Records from a data source
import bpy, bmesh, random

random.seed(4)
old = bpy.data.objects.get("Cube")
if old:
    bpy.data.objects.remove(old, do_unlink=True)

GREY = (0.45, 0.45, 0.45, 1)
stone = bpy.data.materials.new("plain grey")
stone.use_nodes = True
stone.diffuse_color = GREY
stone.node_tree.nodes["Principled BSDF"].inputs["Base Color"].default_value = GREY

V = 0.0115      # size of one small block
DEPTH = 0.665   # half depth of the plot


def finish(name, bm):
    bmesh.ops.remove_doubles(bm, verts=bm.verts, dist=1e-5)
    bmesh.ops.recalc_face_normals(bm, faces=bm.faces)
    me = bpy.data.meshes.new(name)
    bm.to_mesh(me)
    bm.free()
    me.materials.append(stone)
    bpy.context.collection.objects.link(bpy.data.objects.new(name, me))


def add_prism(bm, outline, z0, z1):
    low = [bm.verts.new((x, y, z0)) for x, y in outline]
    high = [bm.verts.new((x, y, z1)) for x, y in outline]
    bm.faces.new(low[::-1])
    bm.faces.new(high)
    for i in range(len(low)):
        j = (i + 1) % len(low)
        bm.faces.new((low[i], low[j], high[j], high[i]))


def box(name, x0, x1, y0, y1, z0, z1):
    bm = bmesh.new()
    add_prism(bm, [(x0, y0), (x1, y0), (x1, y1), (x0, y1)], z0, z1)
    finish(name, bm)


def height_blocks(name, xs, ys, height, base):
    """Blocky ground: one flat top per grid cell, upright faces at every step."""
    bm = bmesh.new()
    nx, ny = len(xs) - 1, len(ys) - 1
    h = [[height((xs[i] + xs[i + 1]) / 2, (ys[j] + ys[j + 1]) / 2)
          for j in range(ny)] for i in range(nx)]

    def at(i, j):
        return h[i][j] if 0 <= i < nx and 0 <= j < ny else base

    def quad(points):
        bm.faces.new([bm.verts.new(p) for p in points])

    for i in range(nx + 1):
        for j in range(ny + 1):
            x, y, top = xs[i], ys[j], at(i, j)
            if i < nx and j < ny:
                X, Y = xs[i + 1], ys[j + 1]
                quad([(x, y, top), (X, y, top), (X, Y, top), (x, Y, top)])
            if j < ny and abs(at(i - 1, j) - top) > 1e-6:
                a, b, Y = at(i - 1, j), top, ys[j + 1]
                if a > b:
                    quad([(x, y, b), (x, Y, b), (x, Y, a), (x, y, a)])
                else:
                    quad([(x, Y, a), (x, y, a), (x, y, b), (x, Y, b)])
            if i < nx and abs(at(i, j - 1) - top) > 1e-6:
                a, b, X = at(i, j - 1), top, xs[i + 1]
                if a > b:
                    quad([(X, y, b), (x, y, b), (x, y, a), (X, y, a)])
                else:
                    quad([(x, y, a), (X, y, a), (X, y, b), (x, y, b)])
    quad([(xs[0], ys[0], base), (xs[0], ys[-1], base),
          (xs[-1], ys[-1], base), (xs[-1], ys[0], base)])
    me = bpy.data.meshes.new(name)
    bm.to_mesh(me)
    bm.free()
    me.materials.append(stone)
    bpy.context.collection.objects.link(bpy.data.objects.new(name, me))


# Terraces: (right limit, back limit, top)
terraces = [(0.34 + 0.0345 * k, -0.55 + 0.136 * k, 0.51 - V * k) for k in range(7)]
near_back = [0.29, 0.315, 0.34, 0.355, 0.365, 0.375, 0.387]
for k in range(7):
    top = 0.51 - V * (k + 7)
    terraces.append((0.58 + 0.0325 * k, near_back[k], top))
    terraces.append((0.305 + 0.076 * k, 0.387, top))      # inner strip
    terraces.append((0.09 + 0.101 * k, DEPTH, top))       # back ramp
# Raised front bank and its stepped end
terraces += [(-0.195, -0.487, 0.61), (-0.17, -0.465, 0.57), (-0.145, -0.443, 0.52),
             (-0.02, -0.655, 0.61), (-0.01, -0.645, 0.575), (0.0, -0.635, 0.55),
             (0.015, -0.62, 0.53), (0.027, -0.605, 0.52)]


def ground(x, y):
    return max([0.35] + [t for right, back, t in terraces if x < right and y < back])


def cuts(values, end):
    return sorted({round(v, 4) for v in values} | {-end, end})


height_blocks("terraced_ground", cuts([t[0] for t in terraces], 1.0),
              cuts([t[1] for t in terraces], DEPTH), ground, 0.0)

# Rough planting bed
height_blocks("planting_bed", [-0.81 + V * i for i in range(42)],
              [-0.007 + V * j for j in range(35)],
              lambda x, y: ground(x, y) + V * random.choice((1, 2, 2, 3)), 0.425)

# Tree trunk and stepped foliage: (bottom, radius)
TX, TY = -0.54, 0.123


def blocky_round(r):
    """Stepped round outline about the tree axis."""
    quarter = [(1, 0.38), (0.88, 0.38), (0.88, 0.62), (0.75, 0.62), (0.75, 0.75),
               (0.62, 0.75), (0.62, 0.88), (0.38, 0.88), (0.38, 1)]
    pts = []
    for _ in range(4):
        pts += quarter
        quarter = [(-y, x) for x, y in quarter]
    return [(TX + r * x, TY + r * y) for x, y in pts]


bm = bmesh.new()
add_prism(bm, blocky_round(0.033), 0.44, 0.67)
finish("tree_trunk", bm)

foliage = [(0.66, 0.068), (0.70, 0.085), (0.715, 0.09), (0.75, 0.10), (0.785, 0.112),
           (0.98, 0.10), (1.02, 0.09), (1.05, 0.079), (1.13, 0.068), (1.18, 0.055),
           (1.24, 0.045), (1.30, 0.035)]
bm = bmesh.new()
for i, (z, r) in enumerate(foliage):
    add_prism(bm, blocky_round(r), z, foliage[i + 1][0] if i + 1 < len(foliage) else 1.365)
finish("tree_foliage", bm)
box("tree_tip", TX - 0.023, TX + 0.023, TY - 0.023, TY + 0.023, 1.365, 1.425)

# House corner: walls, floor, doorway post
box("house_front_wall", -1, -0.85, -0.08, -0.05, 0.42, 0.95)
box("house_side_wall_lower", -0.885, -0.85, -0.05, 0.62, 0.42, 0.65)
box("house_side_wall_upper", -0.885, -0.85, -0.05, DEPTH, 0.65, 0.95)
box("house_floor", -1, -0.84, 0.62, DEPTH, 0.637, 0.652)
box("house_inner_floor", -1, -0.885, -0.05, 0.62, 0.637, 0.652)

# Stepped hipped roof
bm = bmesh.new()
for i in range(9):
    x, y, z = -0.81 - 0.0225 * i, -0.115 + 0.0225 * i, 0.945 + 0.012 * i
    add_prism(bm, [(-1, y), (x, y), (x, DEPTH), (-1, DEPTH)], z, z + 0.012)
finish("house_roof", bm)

# TASK REQUIREMENTS
For the word "verts", count the lines of the data that contain it and report only the total.

# REPLY TO THE EXERCISE
4